I’ve been interested in watches ever since I realised I wanted to be a designer, but I can trace the moment my interest really took hold more precisely to when my dad retired. It was 1983, and he was given an Omega as a retirement present from the steelworks where he worked. He had always worn a big old watch, a chunky Russian piece from way back – it suited his blacksmith’s hands. I remember seeing the thin Omega – it was really thin, I thought – and thinking ‘how on earth do they get all the same parts in there?’.
When I came to get my first proper watch, I started looking at Rolex because of their involvement in motorsport, but also because I’ve always respected how Rolex protects its brand, how they have such a strong image. I wanted a Daytona because it’s a design icon, you can recognise it from 10m away, and because it’s a solid, reliable watch. I like that it links back to the days when, if you were racing around Le Mans, and halfway round you wanted to know how you were doing, your watch was the only tool available.

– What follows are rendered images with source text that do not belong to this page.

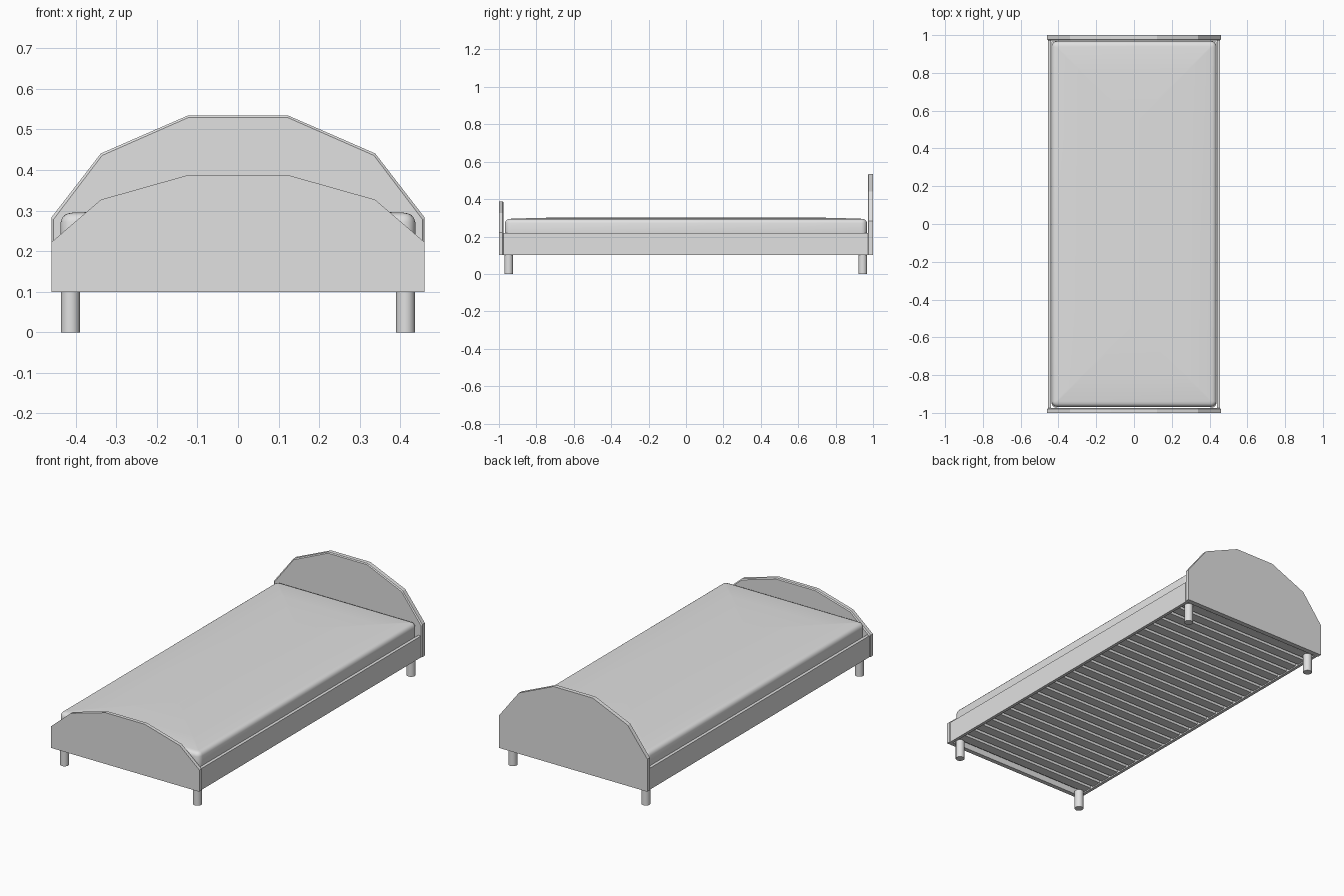
import bpy, bmesh, math

if "Cube" in bpy.data.objects:
    bpy.data.objects.remove(bpy.data.objects["Cube"])

grey = bpy.data.materials.new("light_grey")
grey.diffuse_color = (0.75, 0.75, 0.75, 1)
grey.use_nodes = True
grey.node_tree.nodes["Principled BSDF"].inputs["Base Color"].default_value = grey.diffuse_color


def finish(name, bm):
    bmesh.ops.recalc_face_normals(bm, faces=bm.faces)
    me = bpy.data.meshes.new(name)
    bm.to_mesh(me)
    bm.free()
    me.materials.append(grey)
    ob = bpy.data.objects.new(name, me)
    bpy.context.collection.objects.link(ob)
    return ob


def smooth(ob, degrees):
    bpy.ops.object.select_all(action='DESELECT')
    ob.select_set(True)
    bpy.context.view_layer.objects.active = ob
    bpy.ops.object.shade_smooth_by_angle(angle=math.radians(degrees))


def box(name, lo, hi):
    bm = bmesh.new()
    bmesh.ops.create_cube(bm, size=1)
    for v in bm.verts:
        v.co = [(a + b) / 2 + c * (b - a) for a, b, c in zip(lo, hi, v.co)]
    return finish(name, bm)


def loft(name, rings):
    bm = bmesh.new()
    loops = [[bm.verts.new(p) for p in ring] for ring in rings]
    n = len(loops[0])
    for a, b in zip(loops, loops[1:]):
        for i in range(n):
            j = (i + 1) % n
            bm.faces.new((a[i], a[j], b[j], b[i]))
    bm.faces.new(loops[0])
    bm.faces.new(loops[-1])
    return finish(name, bm)


def end_board(name, half, y_out, y_in):
    """Faceted arch panel with a small chamfer around its inner face."""
    c = 0.005
    s = 1 if y_in > y_out else -1

    def ring(y, d):
        right = [(0.46 - d, 0.10)] + [(x - d * k, z - d) for (x, z), k in zip(half, (1, 0.6, 0.2))]
        pts = right + [(-x, z) for x, z in reversed(right)]
        return [(x, y, z) for x, z in pts]

    loft(name, [ring(y_out, 0), ring(y_in - s * c, 0), ring(y_in, c)])


# Head and foot panels
end_board("headboard", [(0.46, 0.283), (0.338, 0.441), (0.122, 0.535)], 1.0, 0.972)
end_board("footboard", [(0.46, 0.222), (0.338, 0.327), (0.122, 0.388)], -1.0, -0.975)

# Side rails
for side, s in (("left", -1), ("right", 1)):
    x0, x1 = sorted((s * 0.439, s * 0.456))
    box("side_rail_" + side, (x0, -0.975, 0.10), (x1, 0.972, 0.22))

# Slats across the base
count = 26
pitch = 1.92 / count
for i in range(count):
    y = -0.945 + pitch * (i + 0.5)
    box("slat_%02d" % (i + 1), (-0.437, y - 0.027, 0.105), (0.437, y + 0.027, 0.122))

# Round legs
for end, y in (("front", -0.948), ("back", 0.945)):
    for side, x in (("left", -0.413), ("right", 0.413)):
        bm = bmesh.new()
        bmesh.ops.create_cone(bm, cap_ends=True, segments=16, radius1=0.0235, radius2=0.0235, depth=0.104)
        bmesh.ops.translate(bm, vec=(x, y, 0.052), verts=bm.verts)
        smooth(finish("leg_%s_%s" % (end, side), bm), 40)


# Mattress with rounded rim and gently crowned top
def rounded_rect(inset, z):
    hx, hy = 0.437 - inset, 0.968 - inset
    r = max(0.03 - inset, 0.006)
    pts = []
    for q, (sx, sy) in enumerate(((1, 1), (-1, 1), (-1, -1), (1, -1))):
        for k in range(5):
            a = math.radians(90 * q + 22.5 * k)
            pts.append((sx * (hx - r) + r * math.cos(a), sy * (hy - r) + r * math.sin(a), z))
    return pts


levels = [(0.006, 0.124), (0, 0.13), (0, 0.272), (0.003, 0.281), (0.009, 0.289),
          (0.018, 0.293), (0.03, 0.295), (0.15, 0.299), (0.3, 0.302), (0.41, 0.303)]
smooth(loft("mattress", [rounded_rect(*l) for l in levels]), 50)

I bought mine at a dealers in London in about 2005, near Bond St. I had to wait 3 or 4 months, which I now realise isn’t actually that bad! I did consider going for a vintage piece, but the way I looked at it, I wanted buying my first proper watch to be like buying my first new car; I wanted something no-one else had used, that still had all the stickers on it, something that was really mine.
I’ve got several other watches – pieces from Jaeger-LeCoultre, Graham, Bell & Ross – but this is the one I’d never part with. It was my first Rolex (I later went on to buy another Daytona, in white gold with a blue dial) as well as my first “proper” watch, and the motorsport link means a lot. My favourite race in the world is Le Mans, and what’s the main thing you see across the circuit? Rolex’s timekeeping. Ironically, one of the only races I’ve never been to is Daytona itself!
Watches have an emotional attachment to them, and for men they’re often the only piece of physical memory that gets handed down. I barely wear this one, but that’s because I want to hand it down to my son Zak, who’s seven now. He’ll have a vintage watch then, and I want it to be in good condition for him.